WORK INSTRUCTIONS:
Would you reproduce exactly the lines below from the one holding "cutter.hide_render = True" through the one holding "bpy.ops.object.shade_smooth_by_angle(angle=math.radians(30))", inclusive, and no others?

Segment Open

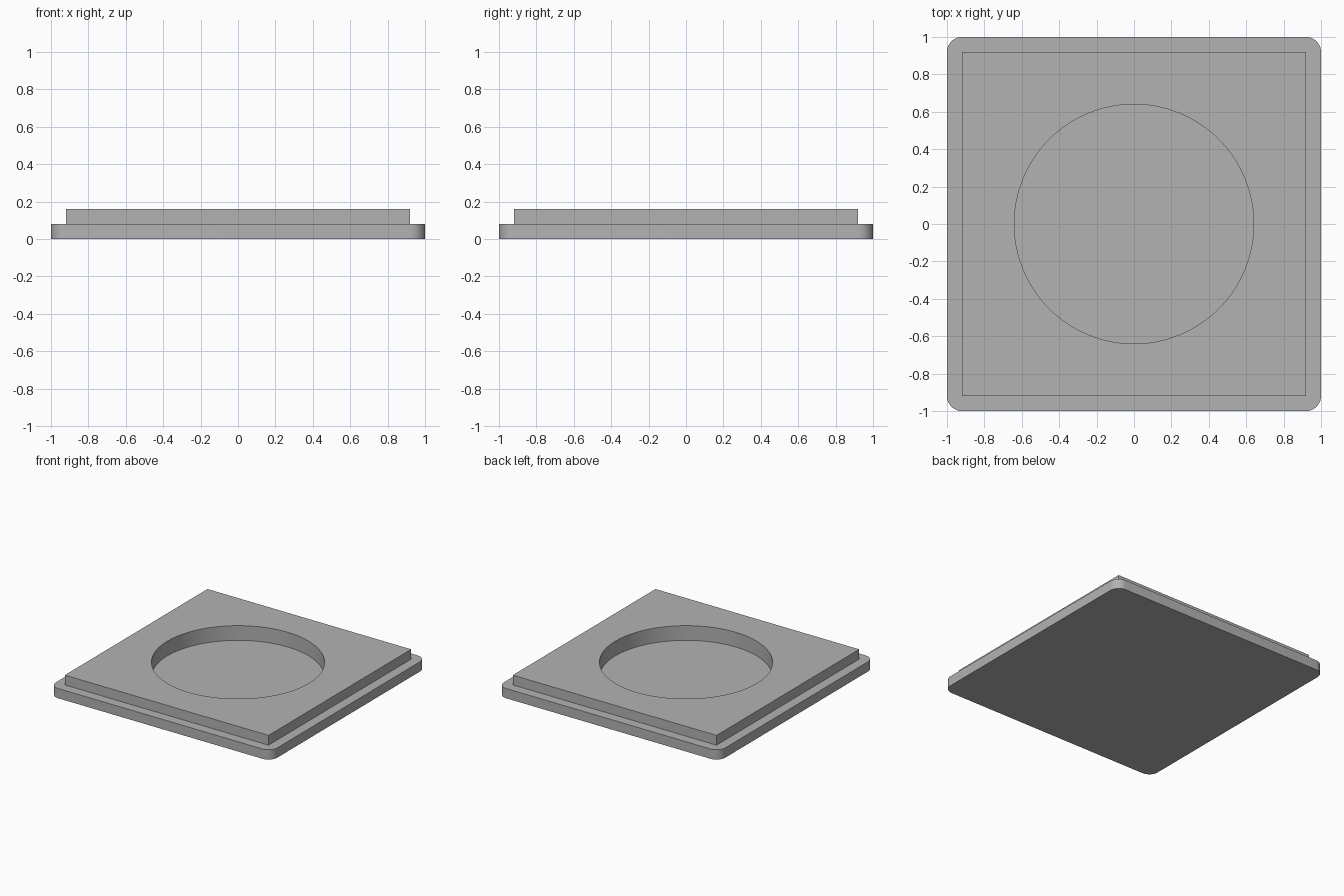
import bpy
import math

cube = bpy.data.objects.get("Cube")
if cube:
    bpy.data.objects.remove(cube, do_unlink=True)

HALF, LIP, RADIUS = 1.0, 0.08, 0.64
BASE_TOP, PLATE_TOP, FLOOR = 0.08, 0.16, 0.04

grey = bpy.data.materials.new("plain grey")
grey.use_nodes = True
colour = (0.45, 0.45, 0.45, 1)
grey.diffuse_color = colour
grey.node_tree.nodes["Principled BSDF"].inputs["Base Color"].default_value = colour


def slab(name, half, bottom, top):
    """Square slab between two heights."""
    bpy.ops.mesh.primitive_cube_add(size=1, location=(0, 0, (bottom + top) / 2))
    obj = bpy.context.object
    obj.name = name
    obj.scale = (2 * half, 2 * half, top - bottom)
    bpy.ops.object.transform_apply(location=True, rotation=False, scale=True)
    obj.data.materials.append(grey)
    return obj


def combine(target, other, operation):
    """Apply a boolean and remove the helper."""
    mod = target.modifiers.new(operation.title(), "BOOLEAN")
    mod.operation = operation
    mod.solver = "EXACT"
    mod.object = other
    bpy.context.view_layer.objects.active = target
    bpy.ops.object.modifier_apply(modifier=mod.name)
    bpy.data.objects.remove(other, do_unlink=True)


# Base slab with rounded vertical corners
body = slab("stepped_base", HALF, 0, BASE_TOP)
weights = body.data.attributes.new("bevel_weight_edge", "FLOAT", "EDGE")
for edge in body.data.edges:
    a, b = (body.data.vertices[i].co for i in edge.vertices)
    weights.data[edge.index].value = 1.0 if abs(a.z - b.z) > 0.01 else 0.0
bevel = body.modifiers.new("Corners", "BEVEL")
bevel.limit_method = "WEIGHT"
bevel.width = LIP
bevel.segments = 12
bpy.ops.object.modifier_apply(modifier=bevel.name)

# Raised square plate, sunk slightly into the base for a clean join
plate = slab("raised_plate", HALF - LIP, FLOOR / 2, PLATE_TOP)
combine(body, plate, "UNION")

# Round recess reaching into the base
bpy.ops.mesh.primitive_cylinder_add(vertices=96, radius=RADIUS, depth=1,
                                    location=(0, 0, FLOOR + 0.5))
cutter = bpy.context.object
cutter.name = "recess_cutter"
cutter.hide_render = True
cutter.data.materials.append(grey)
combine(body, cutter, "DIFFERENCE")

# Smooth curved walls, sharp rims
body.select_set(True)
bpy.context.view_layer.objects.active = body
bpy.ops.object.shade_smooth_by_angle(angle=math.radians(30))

Segment Closed
Segment Open

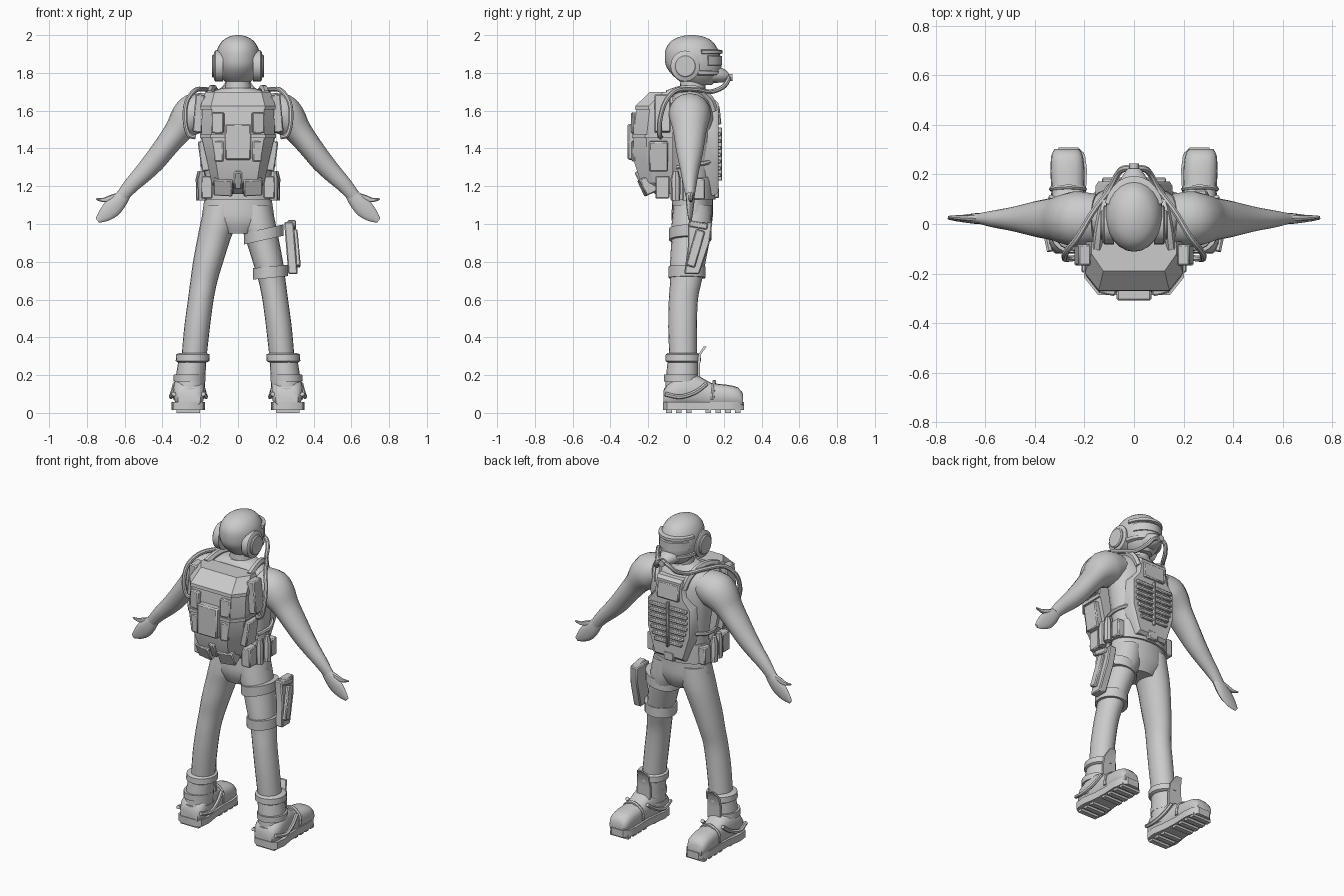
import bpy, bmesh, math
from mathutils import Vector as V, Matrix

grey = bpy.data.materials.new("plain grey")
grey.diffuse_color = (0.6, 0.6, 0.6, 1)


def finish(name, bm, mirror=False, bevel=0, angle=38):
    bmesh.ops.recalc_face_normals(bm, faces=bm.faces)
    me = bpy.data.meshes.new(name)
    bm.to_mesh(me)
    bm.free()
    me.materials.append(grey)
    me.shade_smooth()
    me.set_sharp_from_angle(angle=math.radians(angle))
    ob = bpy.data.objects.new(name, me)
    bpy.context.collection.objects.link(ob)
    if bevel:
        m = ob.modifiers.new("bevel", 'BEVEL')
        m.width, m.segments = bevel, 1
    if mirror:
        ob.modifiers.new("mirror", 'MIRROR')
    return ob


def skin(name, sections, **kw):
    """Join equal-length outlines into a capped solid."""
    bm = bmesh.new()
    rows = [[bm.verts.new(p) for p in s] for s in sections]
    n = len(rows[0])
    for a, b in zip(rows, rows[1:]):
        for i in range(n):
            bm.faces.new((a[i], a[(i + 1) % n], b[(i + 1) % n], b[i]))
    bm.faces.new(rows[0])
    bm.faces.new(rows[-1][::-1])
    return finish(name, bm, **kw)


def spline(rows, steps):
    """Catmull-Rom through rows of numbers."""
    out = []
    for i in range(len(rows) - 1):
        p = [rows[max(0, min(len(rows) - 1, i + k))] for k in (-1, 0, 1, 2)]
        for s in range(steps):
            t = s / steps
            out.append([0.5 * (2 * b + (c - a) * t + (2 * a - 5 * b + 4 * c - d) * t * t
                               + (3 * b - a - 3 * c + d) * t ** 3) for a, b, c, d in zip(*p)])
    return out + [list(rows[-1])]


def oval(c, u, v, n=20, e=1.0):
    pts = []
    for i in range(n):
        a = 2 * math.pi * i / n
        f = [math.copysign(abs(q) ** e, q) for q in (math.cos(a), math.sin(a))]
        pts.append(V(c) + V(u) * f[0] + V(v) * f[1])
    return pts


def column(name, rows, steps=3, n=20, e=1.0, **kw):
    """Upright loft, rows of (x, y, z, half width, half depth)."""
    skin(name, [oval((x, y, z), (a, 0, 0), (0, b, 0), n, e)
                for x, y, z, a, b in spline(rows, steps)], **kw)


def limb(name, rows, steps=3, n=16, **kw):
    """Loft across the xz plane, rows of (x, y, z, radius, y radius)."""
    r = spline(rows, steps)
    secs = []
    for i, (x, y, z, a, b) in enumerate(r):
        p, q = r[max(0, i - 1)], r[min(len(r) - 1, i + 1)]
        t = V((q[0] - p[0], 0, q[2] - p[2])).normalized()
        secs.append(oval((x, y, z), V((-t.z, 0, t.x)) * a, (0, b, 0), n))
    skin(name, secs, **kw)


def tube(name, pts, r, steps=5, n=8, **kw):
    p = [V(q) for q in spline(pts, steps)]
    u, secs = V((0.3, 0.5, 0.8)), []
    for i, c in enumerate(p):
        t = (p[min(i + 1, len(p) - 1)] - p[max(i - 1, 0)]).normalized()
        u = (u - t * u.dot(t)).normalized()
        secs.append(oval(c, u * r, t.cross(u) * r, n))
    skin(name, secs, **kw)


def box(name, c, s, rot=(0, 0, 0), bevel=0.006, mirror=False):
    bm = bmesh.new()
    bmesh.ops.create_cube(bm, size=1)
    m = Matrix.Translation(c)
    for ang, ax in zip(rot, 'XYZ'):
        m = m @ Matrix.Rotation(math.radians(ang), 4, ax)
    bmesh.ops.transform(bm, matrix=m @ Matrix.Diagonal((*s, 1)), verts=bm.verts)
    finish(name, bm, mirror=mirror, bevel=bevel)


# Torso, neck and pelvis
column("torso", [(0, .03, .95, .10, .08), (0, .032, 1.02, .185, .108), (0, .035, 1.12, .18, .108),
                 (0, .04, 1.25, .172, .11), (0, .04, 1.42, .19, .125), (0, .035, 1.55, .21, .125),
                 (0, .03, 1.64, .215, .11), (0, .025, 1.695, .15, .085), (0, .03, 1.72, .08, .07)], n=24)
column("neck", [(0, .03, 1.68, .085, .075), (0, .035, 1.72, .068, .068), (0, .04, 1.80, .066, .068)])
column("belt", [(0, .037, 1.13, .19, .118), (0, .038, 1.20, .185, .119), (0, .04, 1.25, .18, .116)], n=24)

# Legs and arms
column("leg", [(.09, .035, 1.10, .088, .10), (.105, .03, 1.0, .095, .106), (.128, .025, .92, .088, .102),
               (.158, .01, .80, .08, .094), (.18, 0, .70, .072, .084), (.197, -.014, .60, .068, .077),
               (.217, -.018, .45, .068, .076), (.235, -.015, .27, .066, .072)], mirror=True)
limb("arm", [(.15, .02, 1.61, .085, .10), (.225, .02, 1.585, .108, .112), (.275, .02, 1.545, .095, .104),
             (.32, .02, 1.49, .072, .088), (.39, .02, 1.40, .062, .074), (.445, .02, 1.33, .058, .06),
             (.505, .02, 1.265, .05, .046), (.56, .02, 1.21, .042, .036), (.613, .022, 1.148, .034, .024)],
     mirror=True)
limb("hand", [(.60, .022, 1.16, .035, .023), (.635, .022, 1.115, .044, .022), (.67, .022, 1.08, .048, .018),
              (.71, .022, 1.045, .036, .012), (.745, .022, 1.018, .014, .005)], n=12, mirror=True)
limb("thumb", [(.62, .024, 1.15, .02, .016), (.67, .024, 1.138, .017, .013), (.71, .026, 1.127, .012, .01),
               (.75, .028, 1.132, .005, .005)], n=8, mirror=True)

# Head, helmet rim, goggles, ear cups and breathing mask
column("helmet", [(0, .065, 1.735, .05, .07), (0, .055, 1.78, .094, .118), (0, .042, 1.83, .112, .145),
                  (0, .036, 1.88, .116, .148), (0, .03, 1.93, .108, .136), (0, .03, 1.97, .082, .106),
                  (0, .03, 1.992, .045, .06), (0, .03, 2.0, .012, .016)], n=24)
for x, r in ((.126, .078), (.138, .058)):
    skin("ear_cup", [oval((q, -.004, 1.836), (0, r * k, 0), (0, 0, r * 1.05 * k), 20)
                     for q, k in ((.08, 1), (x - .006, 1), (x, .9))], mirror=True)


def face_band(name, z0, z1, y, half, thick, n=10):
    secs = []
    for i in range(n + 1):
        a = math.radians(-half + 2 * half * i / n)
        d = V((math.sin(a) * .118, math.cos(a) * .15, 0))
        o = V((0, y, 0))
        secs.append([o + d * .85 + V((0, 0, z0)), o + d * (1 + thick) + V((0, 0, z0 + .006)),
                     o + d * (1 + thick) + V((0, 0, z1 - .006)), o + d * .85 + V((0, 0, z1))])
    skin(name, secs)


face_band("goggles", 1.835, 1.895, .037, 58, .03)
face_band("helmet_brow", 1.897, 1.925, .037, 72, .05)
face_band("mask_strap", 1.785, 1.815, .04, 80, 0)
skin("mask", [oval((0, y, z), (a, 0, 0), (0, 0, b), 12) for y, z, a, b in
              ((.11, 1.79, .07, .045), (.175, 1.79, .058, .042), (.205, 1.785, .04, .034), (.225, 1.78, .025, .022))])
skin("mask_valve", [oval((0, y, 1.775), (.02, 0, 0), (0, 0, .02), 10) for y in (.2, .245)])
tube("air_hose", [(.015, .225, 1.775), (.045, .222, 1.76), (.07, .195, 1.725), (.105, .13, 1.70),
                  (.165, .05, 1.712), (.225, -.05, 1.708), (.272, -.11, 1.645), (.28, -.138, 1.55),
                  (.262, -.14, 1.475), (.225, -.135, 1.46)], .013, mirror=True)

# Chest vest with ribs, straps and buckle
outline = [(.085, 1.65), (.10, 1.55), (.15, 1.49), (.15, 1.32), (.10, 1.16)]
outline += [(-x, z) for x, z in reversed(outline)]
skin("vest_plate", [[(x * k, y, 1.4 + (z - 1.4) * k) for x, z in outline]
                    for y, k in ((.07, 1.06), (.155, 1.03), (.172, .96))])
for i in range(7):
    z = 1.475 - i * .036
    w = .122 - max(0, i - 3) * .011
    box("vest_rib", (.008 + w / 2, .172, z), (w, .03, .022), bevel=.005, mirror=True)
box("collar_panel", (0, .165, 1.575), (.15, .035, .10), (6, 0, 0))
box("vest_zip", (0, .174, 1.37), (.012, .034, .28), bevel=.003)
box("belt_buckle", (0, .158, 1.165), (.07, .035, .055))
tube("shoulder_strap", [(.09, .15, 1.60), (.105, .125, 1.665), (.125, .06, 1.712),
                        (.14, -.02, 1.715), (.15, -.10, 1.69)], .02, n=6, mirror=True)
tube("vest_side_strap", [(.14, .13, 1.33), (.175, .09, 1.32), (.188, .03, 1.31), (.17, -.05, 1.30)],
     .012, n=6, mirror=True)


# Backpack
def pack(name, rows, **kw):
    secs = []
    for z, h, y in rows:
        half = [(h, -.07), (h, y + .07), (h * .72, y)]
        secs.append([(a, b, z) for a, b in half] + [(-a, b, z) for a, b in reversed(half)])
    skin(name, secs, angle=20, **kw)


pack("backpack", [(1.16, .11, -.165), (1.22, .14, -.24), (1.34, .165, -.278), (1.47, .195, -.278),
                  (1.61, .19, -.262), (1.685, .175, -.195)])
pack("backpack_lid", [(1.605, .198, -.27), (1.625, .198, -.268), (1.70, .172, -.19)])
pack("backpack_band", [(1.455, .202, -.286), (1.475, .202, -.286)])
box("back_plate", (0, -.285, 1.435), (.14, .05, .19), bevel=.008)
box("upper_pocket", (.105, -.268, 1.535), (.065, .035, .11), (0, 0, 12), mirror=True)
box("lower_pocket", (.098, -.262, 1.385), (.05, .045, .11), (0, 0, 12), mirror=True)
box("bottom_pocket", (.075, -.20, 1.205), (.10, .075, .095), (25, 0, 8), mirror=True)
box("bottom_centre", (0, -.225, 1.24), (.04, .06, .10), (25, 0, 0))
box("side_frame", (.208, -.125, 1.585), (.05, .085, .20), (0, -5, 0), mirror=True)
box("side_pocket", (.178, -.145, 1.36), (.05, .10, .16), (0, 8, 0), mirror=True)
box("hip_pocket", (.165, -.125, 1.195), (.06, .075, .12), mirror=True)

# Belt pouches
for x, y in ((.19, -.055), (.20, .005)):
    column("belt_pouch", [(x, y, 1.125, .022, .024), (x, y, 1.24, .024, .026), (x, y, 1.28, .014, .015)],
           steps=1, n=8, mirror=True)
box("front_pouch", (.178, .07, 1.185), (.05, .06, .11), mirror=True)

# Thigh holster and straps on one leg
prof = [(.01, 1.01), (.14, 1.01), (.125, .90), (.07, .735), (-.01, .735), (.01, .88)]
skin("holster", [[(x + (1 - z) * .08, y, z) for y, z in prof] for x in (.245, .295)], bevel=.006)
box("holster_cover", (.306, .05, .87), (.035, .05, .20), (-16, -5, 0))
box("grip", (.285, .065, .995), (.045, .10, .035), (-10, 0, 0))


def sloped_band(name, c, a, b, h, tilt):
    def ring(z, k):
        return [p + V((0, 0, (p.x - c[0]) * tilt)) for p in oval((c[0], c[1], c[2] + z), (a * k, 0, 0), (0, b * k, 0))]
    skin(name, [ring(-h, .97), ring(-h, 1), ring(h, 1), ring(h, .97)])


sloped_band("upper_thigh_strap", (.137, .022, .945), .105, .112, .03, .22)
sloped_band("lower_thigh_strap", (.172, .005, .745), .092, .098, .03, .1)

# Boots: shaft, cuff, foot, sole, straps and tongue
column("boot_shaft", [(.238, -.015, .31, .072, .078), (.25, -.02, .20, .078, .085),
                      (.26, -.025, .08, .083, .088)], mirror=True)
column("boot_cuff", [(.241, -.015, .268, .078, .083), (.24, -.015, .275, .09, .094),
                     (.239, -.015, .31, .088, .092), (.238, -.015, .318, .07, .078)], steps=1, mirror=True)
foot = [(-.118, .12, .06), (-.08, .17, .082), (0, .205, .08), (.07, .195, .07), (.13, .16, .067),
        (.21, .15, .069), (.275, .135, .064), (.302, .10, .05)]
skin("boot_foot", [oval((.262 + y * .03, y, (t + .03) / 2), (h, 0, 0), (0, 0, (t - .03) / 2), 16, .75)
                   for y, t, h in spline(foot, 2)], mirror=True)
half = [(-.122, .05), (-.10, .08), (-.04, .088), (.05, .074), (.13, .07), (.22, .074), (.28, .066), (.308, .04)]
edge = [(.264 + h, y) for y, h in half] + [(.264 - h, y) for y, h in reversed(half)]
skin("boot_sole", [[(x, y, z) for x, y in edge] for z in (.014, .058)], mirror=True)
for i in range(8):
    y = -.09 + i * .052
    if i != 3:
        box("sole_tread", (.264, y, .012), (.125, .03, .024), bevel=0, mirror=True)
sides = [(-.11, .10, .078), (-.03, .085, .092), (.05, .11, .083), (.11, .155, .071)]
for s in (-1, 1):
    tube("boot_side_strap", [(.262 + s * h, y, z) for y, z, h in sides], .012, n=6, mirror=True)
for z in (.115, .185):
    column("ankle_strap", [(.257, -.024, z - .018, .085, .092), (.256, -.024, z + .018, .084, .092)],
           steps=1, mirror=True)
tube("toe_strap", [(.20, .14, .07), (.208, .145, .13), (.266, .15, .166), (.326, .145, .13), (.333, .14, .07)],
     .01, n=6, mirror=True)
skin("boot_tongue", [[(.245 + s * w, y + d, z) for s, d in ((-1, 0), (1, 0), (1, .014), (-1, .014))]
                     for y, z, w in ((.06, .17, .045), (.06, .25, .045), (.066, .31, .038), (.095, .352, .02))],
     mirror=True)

Segment Closed

SOLUTION TO THE EXERCISE:
cutter.hide_render = True
cutter.data.materials.append(grey)
combine(body, cutter, "DIFFERENCE")

# Smooth curved walls, sharp rims
body.select_set(True)
bpy.context.view_layer.objects.active = body
bpy.ops.object.shade_smooth_by_angle(angle=math.radians(30))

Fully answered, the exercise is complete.